I didn't hear the cars screech to a halt, but one of the trauma nurses did. He ran outside with two emergency department medics to find several people in a car, all of their clothes soaked with blood. The passengers were screaming for someone to help the young man in the front seat, who was unresponsive. The team threw the limp victim onto a gurney, one of several that stand waiting for these types of scenarios, which occur almost nightly at our trauma center.
As the gurney rolled in, I saw a lifeless young man with more gunshot wounds than I could count. I was poised to start a resuscitation effort when a voice behind me announced that three more were coming in. As the team started CPR and checked for cardiac activity, the second and third victims were wheeled in.
A young girl had a gunshot wound to the abdomen that made her writhe in pain. Her movements were slow and her mental functioning impaired, signaling to me that she was in profound shock - she was dying. I caught only a passing glance of the third patient, who had a gunshot wound to the neck and was coughing up blood. Those brief images were enough for me to sum up a desperate situation; I pronounced the first patient dead to concentrate resources on the other critically injured.
The nursing staff rolled the dead man's body into a bed and readied the stall for the fourth patient, who had three gunshot wounds to his the right arm and two to the left. With the emergency medicine physicians, surgery residents and medics working on the two critical patients, I assigned the fourth patient to a capable medical student who courageously accepted the battlefield promotion to intern.
In the swirl of screams and moving figures, my mind drifted to my recent experience in Iraq as an Army surgeon. There we dealt regularly with "mascals," or mass-casualty situations. In Iraq, ironically, I found myself drawing on my experience as a civilian trauma surgeon each time mascals would overrun the combat hospital. As nine or 10 patients from a firefight rolled in, I sometimes caught myself saying "just like another Friday night in West Philadelphia."
The wounds and nationalities of the patients are different, but the feelings of helplessness, despair and loss are the same. In Iraq, soldiers die for freedom, for honor, for their country and their buddies. Here in Philadelphia, civilians die without honor, without purpose, for no country, for no one.
More young men are killed each day on the streets of America than on the worst days of carnage and loss in Iraq.

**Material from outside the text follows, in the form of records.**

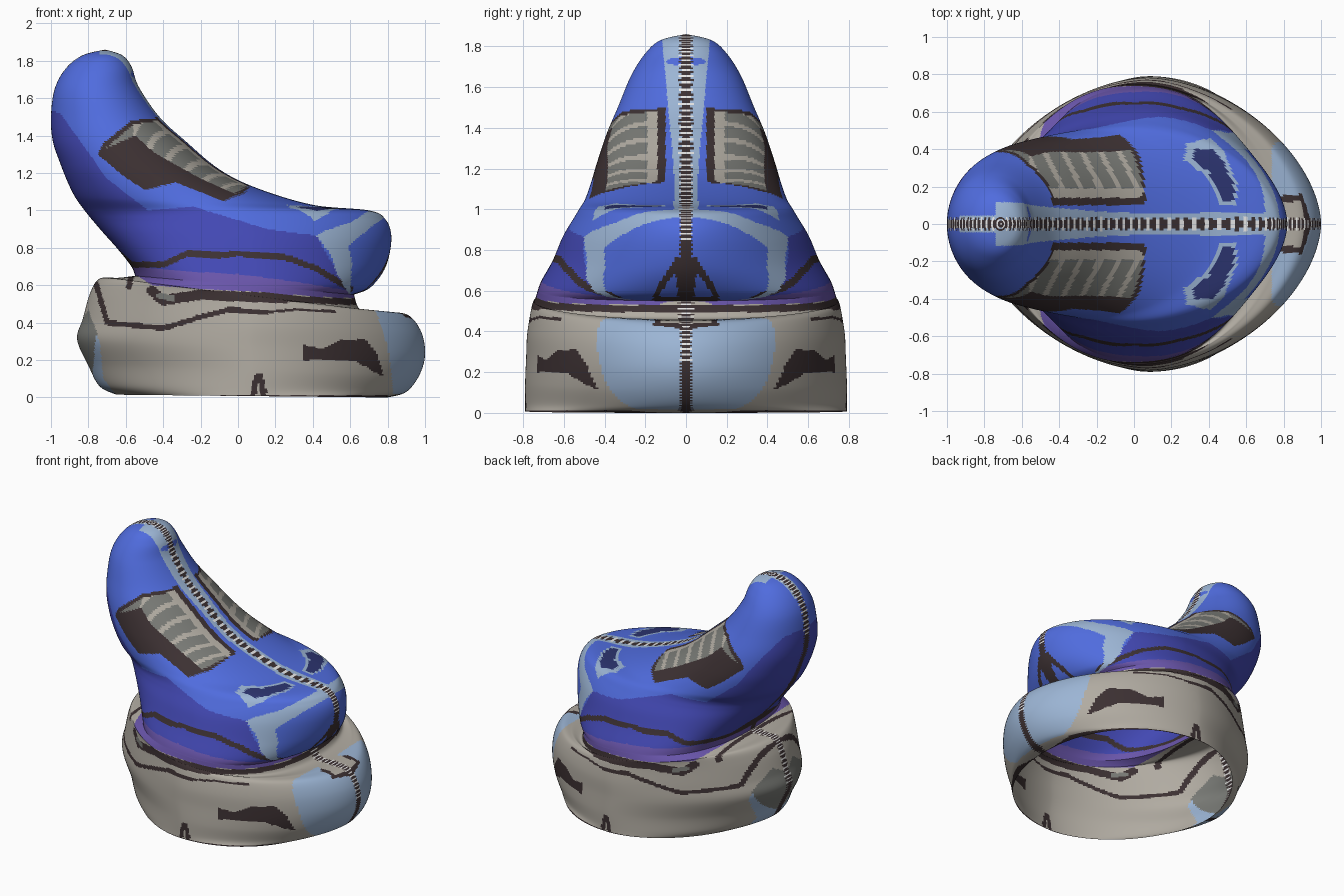
import bpy
import math
from mathutils import Vector
from mathutils.geometry import intersect_point_line

old = bpy.data.objects.get("Cube")
if old:
    bpy.data.objects.remove(old)

COLOURS = {
    "royal_blue": (.08, .15, .73), "indigo": (.055, .065, .45),
    "purple": (.14, .09, .40), "light_blue": (.33, .46, .66),
    "dark_brown": (.045, .03, .032), "beige": (.44, .41, .36),
    "grey": (.19, .195, .18), "navy": (.025, .034, .16), "pale_thread": (.8, .8, .8),
}
NAMES = list(COLOURS)
MATERIALS = []
for colour_name, rgb in COLOURS.items():
    material = bpy.data.materials.new(colour_name)
    material.use_nodes = True
    material.diffuse_color = (*rgb, 1)
    shader = material.node_tree.nodes["Principled BSDF"]
    shader.inputs["Base Color"].default_value = (*rgb, 1)
    shader.inputs["Roughness"].default_value = .7
    MATERIALS.append(material)


def catmull(p, q, r, s, t):
    return .5 * (2 * q + (r - p) * t + (2 * p - 5 * q + 4 * r - s) * t * t
                 + (3 * q - p - 3 * r + s) * t ** 3)


def loft(name, sections, base_colour, steps=14, around=320):
    """Skin over tilted sections: back x, z, front x, z, half width, back and front power."""
    rows = []
    last = len(sections) - 1
    for i in range(last):
        near = [sections[min(max(i + k, 0), last)] for k in (-1, 0, 1, 2)]
        for j in range(steps):
            rows.append([catmull(*values, j / steps) for values in zip(*near)])
    rows.append(sections[-1])
    verts, faces = [], []
    for bx, bz, fx, fz, width, back_power, front_power in rows:
        for k in range(around):
            angle = math.tau * k / around
            c, s = math.cos(angle), math.sin(angle)
            power = front_power if c > 0 else back_power
            u = math.copysign(abs(c) ** (2 / power), c)
            v = math.copysign(abs(s) ** (2 / power), s)
            f = (u + 1) / 2
            verts.append((bx + (fx - bx) * f, width * v, bz + (fz - bz) * f))
    for r in range(len(rows) - 1):
        for k in range(around):
            a, b = r * around + k, r * around + (k + 1) % around
            faces.append((a, b, b + around, a + around))
    mesh = bpy.data.meshes.new(name)
    mesh.from_pydata(verts, [], faces)
    for material in MATERIALS:
        mesh.materials.append(material)
    mesh.update()
    mesh.shade_smooth()
    bpy.context.collection.objects.link(bpy.data.objects.new(name, mesh))
    return Painter(mesh, base_colour, around)


class Painter:
    """Colours faces by regions seen along an axis, alike on both sides."""

    def __init__(self, mesh, base_colour, around):
        self.mesh = mesh
        self.around = around
        self.spots = [(p.center.x, abs(p.center.y), p.center.z, p.normal.z)
                      for p in mesh.polygons]
        self.index = [NAMES.index(base_colour)] * len(self.spots)

    def rule(self, colour, test):
        number = NAMES.index(colour)
        for i, spot in enumerate(self.spots):
            if test(*spot):
                self.index[i] = number

    def fill(self, colour, plane, points, where=None):
        a, b = ("xyz".index(axis) for axis in plane)
        low = [min(p[k] for p in points) for k in (0, 1)]
        high = [max(p[k] for p in points) for k in (0, 1)]
        edges = list(zip(points, points[1:] + points[:1]))

        def test(*spot):
            u, v = spot[a], spot[b]
            if not (low[0] < u < high[0] and low[1] < v < high[1]):
                return False
            if where and not where(*spot):
                return False
            inside = False
            for (pu, pv), (qu, qv) in edges:
                if (pv > v) != (qv > v) and u < pu + (qu - pu) * (v - pv) / (qv - pv):
                    inside = not inside
            return inside
        self.rule(colour, test)

    def stroke(self, colour, points, half):
        pairs = [(Vector(p), Vector(q)) for p, q in zip(points, points[1:])]

        def test(x, y, z, nz):
            for p, q in pairs:
                if not (min(p.x, q.x) - half < x < max(p.x, q.x) + half
                        and min(p.y, q.y) - half < z < max(p.y, q.y) + half):
                    continue
                spot = Vector((x, z))
                near, f = intersect_point_line(spot, p, q)
                end = p.lerp(q, min(max(f, 0), 1))
                if (spot - end.to_2d()).length < half:
                    return True
            return False
        self.rule(colour, test)

    def finish(self):
        # centre seam with alternating stitches on its upper side
        dark, pale = NAMES.index("dark_brown"), NAMES.index("pale_thread")
        for i, (x, y, z, nz) in enumerate(self.spots):
            row = i // self.around
            if y < .022 + .014 * (row % 2):
                self.index[i] = pale if nz > 0 and row % 3 == 0 else dark
        self.mesh.polygons.foreach_set("material_index", self.index)
        self.mesh.update()


# Collar: open hollow ring with a chin bulge and a tail
collar = loft("collar", [
    (-.65, .015, .8, 0, .79, 1.8, 2.1), (-.74, .06, .9, .03, .79, 1.7, 1.8),
    (-.8, .17, .97, .12, .79, 1.65, 1.75), (-.86, .31, 1, .23, .785, 1.7, 1.75),
    (-.83, .42, .98, .35, .78, 1.75, 1.75), (-.79, .56, .91, .44, .762, 1.8, 1.8),
    (-.74, .635, .8, .457, .75, 1.9, 1.9), (-.64, .64, .66, .465, .742, 2.2, 2.2),
    (-.55, .65, .62, .55, .728, 2.4, 2.3)], "beige")
collar.fill("grey", "xz", [(-.9, .3), (-.8, .47), (-.75, .34), (-.77, .09)])
collar.fill("light_blue", "xz",
            [(-.78, .1), (-.76, .34), (-.74, .3), (-.72, .1), (-.65, .01), (-.75, .02)])
collar.fill("light_blue", "xz",
            [(.73, .48), (.78, .35), (.81, .22), (.82, .12), (.83, .02), (1.1, 0), (1.1, .48)])
collar.fill("dark_brown", "xy", [(.76, 0), (.78, .15), (.9, .16), (.95, 0)],
            lambda x, y, z, nz: z > .38)
collar.fill("beige", "xy", [(.72, 0), (.74, .12), (.89, .12), (.92, 0)],
            lambda x, y, z, nz: z > .38)
collar.fill("dark_brown", "xz", [
    (.35, .2), (.35, .28), (.45, .26), (.56, .31), (.68, .31), (.74, .24),
    (.78, .11), (.72, .14), (.64, .19), (.5, .2)])
collar.rule("dark_brown", lambda x, y, z, nz: z < .012 and -.35 < x < .8)
collar.stroke("dark_brown", [(.08, .01), (.1, .11), (.12, .11), (.14, .01)], .016)
collar.stroke("dark_brown", [
    (-.76, .61), (-.7, .4), (-.4, .37), (-.2, .43), (-.05, .47), (.15, .455)], .014)
collar.stroke("dark_brown", [(.15, .455), (.3, .47), (.52, .46)], .007)
collar.stroke("dark_brown", [(-.57, .65), (-.585, .59)], .014)
collar.stroke("dark_brown", [
    (-.46, .57), (-.4, .52), (-.2, .55), (0, .54), (.25, .53)], .027)
collar.stroke("dark_brown", [(.25, .53), (.5, .515), (.64, .51)], .017)
collar.stroke("grey", [(-.42, .545), (-.35, .53)], .016)
collar.fill("purple", "xz", [
    (-.55, .66), (-.46, .6), (-.2, .58), (.1, .565), (.4, .54), (.62, .53),
    (.62, .65)])
collar.finish()

# Helmet: swept-back crest above a blunt nose
helmet = loft("helmet", [
    (-.55, .65, .62, .55, .728, 2.4, 2.3), (-.57, .7, .71, .59, .71, 2.5, 2),
    (-.64, .79, .79, .7, .655, 2.4, 1.8), (-.72, .88, .82, .85, .605, 2.2, 1.75),
    (-.78, .95, .79, .95, .555, 2.1, 1.8), (-.82, 1, .7, 1, .525, 2.1, 1.9),
    (-.87, 1.07, .4, 1.03, .495, 2.2, 2.1), (-.91, 1.15, .1, 1.12, .465, 2.2, 2.2),
    (-.95, 1.25, -.1, 1.22, .435, 2.2, 2.2), (-.99, 1.37, -.28, 1.37, .39, 2.1, 2.1),
    (-1, 1.5, -.42, 1.5, .335, 2, 2), (-.98, 1.65, -.53, 1.66, .27, 2, 2),
    (-.92, 1.76, -.57, 1.77, .2, 2, 2), (-.83, 1.83, -.62, 1.83, .125, 2, 2),
    (-.71, 1.86, -.71, 1.86, 0, 2, 2)], "royal_blue")
helmet.fill("indigo", "xz", [
    (-1.1, 1.56), (-.95, 1.52), (-.85, 1.38), (-.7, 1.17), (-.48, 1), (-.24, 1.02),
    (.16, .9), (.42, .865), (.6, .55), (.6, .5), (-1.1, .5)])
helmet.fill("purple", "xz", [
    (-.6, .71), (-.45, .69), (-.2, .67), (0, .66), (.3, .62), (.6, .57), (.62, .5),
    (-.6, .5)])
helmet.stroke("dark_brown", [
    (-.98, 1.24), (-.86, 1.02), (-.72, .84), (-.57, .71), (-.4, .71), (-.27, .77),
    (-.1, .76), (0, .77), (.25, .75), (.42, .69), (.6, .58)], .016)

# Visor trim and nose opening
helmet.fill("light_blue", "xz", [
    (.42, .86), (.46, .89), (.6, .935), (.72, 1.01), (.79, .97), (.71, .91), (.59, .81),
    (.61, .72), (.6, .54), (.53, .66), (.5, .76)])
helmet.fill("dark_brown", "yz", [(-.1, .82), (.05, .76), (.13, .64), (.17, .55), (-.1, .55)],
            lambda x, y, z, nz: x > .6)
helmet.fill("royal_blue", "yz", [(.05, .69), (.1, .63), (.13, .57), (.04, .57)],
            lambda x, y, z, nz: x > .6)

# Eye panels
def on_top(x, y, z, nz):
    return z > .9 and nz > 0


helmet.fill("light_blue", "xy", [
    (.27, .34), (.28, .43), (.41, .46), (.48, .39), (.555, .2), (.54, .1), (.47, .1),
    (.38, .26)], on_top)
helmet.fill("navy", "xy", [
    (.32, .34), (.32, .4), (.42, .4), (.48, .33), (.535, .2), (.53, .12), (.47, .12),
    (.4, .28)], on_top)

# Slatted vents beside the crest
def off_centre(x, y, z, nz):
    return y > .1


def on_slat(x, y, z, nz):
    return x > -.56 and (.14 < y < .19 or y > .14 and (x + .5 * y) % .1 < .03)


helmet.fill("dark_brown", "xz", [
    (-.75, 1.3), (-.72, 1.36), (-.57, 1.48), (-.4, 1.5), (-.28, 1.39), (-.1, 1.24),
    (.07, 1.14), (.03, 1.09), (-.08, 1.05), (-.33, 1.15), (-.5, 1.11), (-.62, 1.19)],
    off_centre)
VENT = [(-.71, 1.33), (-.56, 1.46), (-.42, 1.48), (-.28, 1.37), (-.08, 1.21), (.05, 1.13),
        (-.02, 1.09), (-.2, 1.17), (-.45, 1.31), (-.55, 1.4)]
helmet.fill("grey", "xz", VENT, lambda x, y, z, nz: y > .14)
helmet.fill("beige", "xz", VENT, on_slat)

# Pale ridge stripe: widens up the crest, narrows behind the tip
def on_ridge(x, y, z, nz):
    width = .06 + .09 * max(0, z - 1.2) if x > -.74 else .045
    return nz > .3 and z > .97 and x > -.93 and y < width


helmet.rule("light_blue", on_ridge)
helmet.finish()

There is a war at home raging every day, filling our trauma centers with so many wounded children that it sometimes makes Baghdad seem like a quiet city in Iowa.
Unlike the Iraq conflict, this war is not on the front pages of America's newspapers or on CNN. You have heard of the Washington-area sniper shootings and the massacre at Virginia Tech. I am sure you have not heard about the "Lex Street massacre," in which 10 people ages 15 to 56 were lined up and shot, execution-style, in the winter of 2000. Seven were killed, three critically injured.
You haven't heard about this tragedy because it happened to inner-city poor people in a crack house in Philadelphia. Imagine, for a moment, if this had occurred in a suburban shopping mall or if a Marine unit in Iraq had been involved. There would be shock, outrage, 24-hour news coverage, Senate hearings, a new color of ribbon to wear. That double standard, that triage of compassion and empathy, is why the war on the streets continues unabated.
John P. Pryor directs the trauma program at the Hospital of the University of Pennsylvania in Philadelphia.